- Shock compliments the forks well
Similar to the 230’s of old, this bike features conventional forks rather than the inverted ones you see on most full sized dirt bikes. However, these forks feature a wider diameter than previous 230’s, coming in at 41 mm compared to the 37 mm forks of old. These wider diameter forks hold up higher in the stroke for our lighter riders and allow the bike to be ridden more aggressively than you would expect. They are plush and still are on the soft side for our heavier or faster riders who can still bottom them easily. They have better damping characteristics than conventional forks do on other bikes in this category. While those who like to make adjustments via compression and rebound clickers will be missing those, how they come out of the box seem to satisfy a wide range of riders.
The Pro-Link Showa shock compliments the forks well in providing a comfy ride while not blowing through its stroke when riding over bumps. Heavier riders may want to consider going up on the spring rate but for most of our test riders, it struck that balance of plushness but not too soft. Like the forks, it lacks compression and rebound clickers so you don’t get the most adjustment out of it, but you don’t really need to make any. We found that you’ll be happy with setting the sag and enjoy the ride from there.
Chassis - Handling
- Heavy on the scale, not when riding
- Comfortable ergonomics
- Low seat height was appreciated by many test riders
In regards to the chassis, the first order of business is the weight. The CRF250F is around 260 pounds and you can feel it if you have to pick it up from a tip over. However, when both wheels are on the ground like they’re supposed to be you would never guess the weight. This bike feels more nimble than others in its class and especially compared to the older 230. It was easy to control on tighter trails with no complaint from our test riders. The narrow feeling from the plastics and fuel tank, combined with the engine’s bottom end pull, does a good job of hiding what the scale will tell you.

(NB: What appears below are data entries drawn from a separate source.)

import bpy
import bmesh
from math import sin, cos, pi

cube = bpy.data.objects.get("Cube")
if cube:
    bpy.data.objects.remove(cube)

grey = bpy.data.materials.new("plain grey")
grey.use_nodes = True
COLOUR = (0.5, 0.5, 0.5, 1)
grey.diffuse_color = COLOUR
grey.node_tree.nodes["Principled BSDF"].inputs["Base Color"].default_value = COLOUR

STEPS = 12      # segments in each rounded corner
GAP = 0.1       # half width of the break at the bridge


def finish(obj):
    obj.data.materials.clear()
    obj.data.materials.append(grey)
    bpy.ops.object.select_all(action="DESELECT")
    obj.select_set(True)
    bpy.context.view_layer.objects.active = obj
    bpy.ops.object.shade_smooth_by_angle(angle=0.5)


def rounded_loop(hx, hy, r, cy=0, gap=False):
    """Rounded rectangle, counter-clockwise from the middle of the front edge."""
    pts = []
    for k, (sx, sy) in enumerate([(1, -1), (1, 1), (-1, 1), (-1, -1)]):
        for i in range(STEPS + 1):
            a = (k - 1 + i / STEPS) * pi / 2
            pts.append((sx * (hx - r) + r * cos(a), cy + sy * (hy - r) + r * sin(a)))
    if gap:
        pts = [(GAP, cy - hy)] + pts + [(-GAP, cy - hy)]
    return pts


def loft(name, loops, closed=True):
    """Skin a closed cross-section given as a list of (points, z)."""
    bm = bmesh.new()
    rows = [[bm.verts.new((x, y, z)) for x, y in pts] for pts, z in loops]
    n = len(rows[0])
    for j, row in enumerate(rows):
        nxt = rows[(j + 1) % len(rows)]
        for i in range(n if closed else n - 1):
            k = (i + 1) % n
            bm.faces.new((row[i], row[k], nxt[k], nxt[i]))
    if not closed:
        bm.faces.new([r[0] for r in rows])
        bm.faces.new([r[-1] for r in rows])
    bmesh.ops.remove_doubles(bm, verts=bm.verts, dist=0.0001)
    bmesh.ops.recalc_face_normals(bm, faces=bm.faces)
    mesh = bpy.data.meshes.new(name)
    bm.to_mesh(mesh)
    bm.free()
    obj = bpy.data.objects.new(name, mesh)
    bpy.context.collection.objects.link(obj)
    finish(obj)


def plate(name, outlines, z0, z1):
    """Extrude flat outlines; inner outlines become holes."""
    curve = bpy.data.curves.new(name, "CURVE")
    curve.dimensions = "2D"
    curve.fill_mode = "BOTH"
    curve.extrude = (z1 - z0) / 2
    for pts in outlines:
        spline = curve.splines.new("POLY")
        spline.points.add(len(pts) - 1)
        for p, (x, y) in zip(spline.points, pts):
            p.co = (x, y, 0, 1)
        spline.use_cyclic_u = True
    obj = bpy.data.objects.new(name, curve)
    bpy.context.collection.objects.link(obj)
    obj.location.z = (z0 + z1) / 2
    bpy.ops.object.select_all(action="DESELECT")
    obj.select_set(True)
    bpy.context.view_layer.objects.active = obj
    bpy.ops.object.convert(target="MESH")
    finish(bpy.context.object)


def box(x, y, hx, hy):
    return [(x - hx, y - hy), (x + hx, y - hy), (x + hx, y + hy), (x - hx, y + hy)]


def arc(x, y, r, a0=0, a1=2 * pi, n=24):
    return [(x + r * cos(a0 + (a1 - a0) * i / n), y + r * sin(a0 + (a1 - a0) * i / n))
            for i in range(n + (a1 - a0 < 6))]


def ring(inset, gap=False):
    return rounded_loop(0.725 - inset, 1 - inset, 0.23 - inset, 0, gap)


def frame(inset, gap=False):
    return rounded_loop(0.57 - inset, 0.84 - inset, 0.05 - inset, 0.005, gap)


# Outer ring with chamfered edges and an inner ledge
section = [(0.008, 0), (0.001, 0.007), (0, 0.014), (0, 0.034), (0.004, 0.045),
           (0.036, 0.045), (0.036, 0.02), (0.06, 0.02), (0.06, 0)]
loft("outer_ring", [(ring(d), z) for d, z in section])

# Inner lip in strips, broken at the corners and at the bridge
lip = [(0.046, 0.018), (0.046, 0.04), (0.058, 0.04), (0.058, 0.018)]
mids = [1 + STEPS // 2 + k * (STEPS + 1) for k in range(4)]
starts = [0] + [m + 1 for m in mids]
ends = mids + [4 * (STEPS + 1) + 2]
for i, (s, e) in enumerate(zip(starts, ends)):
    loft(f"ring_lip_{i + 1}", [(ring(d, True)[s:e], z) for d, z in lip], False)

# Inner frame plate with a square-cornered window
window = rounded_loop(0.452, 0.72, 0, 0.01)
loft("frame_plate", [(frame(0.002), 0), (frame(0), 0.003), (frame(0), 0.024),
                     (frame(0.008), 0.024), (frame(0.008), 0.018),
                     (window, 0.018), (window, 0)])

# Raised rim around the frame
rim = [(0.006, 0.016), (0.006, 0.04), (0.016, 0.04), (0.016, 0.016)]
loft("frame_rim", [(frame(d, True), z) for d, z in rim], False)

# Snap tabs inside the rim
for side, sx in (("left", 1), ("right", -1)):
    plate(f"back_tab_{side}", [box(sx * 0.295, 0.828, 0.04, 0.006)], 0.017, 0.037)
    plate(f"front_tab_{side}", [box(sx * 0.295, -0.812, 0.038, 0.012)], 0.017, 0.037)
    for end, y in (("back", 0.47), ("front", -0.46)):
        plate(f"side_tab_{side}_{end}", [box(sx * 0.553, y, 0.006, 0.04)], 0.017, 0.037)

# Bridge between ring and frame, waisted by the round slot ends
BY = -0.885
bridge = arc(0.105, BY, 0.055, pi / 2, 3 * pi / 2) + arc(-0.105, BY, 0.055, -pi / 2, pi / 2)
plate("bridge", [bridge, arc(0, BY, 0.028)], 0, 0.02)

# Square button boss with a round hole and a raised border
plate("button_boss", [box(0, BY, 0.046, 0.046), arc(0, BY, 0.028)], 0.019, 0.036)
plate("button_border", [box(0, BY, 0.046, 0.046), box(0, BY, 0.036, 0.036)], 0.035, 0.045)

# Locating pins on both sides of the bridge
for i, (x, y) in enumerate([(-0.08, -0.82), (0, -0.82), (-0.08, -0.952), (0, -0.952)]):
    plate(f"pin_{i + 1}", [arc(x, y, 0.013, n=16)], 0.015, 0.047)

While it feels nice and nimble, the physical weight seems to help keep the bike in line when turning or going in a straight line. Never did this motorcycle slide out or wash the front when trail riding, unless we wanted it to. It was very predictable in every situation we rode in and that added another level of comfort for all who rode this bike.
In regards to the ergonomics, the rider triangle was comfortable for sitting or standing for just about all who rode this bike. The seat wasn’t any worse or better than you would find on a typical dirt bike and the shape made it easy for the rider to adjust their body position when sitting down. The brakes were strong both in the front and rear without being too strong for those who may be new to riding off-road. The clutch pull was smooth and consistent, and all our test riders agreed that the setup of the CRF250F was comfortable and easy to ride for long periods of time. The seat height is only 34.8 inches which is a huge plus for our shorter riders or newer riders who feel confident when they can touch the ground easily. While the ground clearance is on the shorter side, the 18 and 21 inch wheels will still get you over any obstacle that may get in the way of your ride.
- Great entry bike or play bike
- Wide range of riders can enjoy this bike
This author may feel nostalgic for the 230’s of old, but when riding this bike, that nostalgia is quickly replaced with a sense of joy that this is what has replaced it. Honda has done a great job of ensuring that the CRF250F is still easy to ride while providing just enough power to appeal to a wider range of trail riders. The suspension follows that same theme of working for a wide range of riders and skill levels. The chassis setup and ergonomics is right on point for most riders and it is really hard to find something to complain about regarding those topics. Not to mention, we’ll never have to pull apart and clean a carburetor that’s all gummed up from sitting and there’s no need to kickstart the bike with a button onboard.
Overall, Honda has made a great trail bike that is both a great first bike for new riders, and a great bike for those who just want something easy to ride on, practice on, or plain have fun on. If I had a CRF230F in my garage, I would trade it in for this new CRF250F without blinking an eye.